In our study, the occurrence of MDR E. coli was at the same level in dogs and cats, and also the frequency of MDR E. coli isolation from gastrointestinal and extraintestinal infections was similar. The prevalence of multidrug resistance in the isolates from reproductive tract infections was significantly lower. The MDR phenotypes were found significantly more often among the nonhaemolytic E. coli isolates. A higher level of resistance in nonhaemolytic E. coli was also noted by Pedersen et al. [26]. Clinical MDR E. coli isolates appear to be significantly less virulent and frequently belong to phylogenetic group A, B1, or D [16, 42, 43]. On the other hand, Platell et al. [10] observed the MDR phenotype in virulent E. coli isolates of sequence type 131, which belong to phylogroup B2 and are emerging among companion animals.

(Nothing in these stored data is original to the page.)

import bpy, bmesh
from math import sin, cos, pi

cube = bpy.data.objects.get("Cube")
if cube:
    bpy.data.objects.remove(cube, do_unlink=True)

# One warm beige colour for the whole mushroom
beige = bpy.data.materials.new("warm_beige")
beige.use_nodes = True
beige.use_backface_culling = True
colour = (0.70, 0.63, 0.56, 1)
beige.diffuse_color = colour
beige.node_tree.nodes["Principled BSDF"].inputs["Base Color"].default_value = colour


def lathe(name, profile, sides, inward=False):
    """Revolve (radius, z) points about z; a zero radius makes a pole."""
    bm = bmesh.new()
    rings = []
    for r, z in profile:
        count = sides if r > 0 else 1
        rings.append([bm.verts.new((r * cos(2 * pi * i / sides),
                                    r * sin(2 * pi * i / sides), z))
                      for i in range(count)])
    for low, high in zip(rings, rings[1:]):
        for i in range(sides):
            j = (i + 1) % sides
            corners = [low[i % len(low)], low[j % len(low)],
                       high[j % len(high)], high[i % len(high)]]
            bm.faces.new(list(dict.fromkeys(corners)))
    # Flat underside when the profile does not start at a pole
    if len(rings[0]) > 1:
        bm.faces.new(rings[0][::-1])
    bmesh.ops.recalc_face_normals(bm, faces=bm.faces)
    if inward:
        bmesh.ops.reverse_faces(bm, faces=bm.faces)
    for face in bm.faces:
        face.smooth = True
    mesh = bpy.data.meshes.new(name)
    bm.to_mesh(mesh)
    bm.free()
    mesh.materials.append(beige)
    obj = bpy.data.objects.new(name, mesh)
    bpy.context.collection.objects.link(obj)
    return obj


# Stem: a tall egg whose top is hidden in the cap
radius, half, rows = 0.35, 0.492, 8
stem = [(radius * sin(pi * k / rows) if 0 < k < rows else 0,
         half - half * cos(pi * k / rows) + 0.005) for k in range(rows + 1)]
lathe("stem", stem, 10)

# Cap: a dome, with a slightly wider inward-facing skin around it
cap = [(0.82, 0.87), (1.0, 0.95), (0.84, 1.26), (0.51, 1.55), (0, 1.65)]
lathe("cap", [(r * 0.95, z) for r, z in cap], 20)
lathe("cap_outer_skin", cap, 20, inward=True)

In the case of MDR bacteria, evaluation of their susceptibility to less commonly used antimicrobials is essential. On the other hand, the range of antimicrobials used in companion animal practice should depend not only on individual medical indications but also on the general epidemiological consideration of emerging bacterial resistance in both veterinary and human medicine. Veterinary guidelines for the responsible use of antimicrobials have been developed by different organizations [44]. Unfortunately in many countries those recommendations are not applied commonly in veterinary practice.

In conclusion, the patterns of antimicrobial resistance of E. coli isolates causing various types of infections in dogs and cats in Poland were similar. The results showed also that companion animals in Poland are an important reservoir of MDR E. coli strains. However, further investigations of antimicrobial resistance mechanisms in canine and feline E. coli population in Poland are required. Given the increasing resistance of bacteria to drugs commonly used in small animal veterinary practice, it seems crucial that treatment of bacterial infections should be conducted according to antibiogram results. Only prudent, reasonable, and appropriate use of antimicrobials can minimize the emergence of MDR bacteria. Therefore, the continuous monitoring of canine and feline E. coli antimicrobial susceptibility and the application of recommendations for antimicrobial use in small animal practice have clinical relevance and public health importance.

Conflict of Interests

The authors declare that there is no conflict of interests regarding the publication of this paper.


This work was supported by the Ministry of Science and Higher Education of Poland (funding for statutory activities). The authors would like to thank Barbara Chojnacka, Alicja Grzechnik, Teresa Zygmanowska, and Beata Kowalkowska for excellent technical assistance.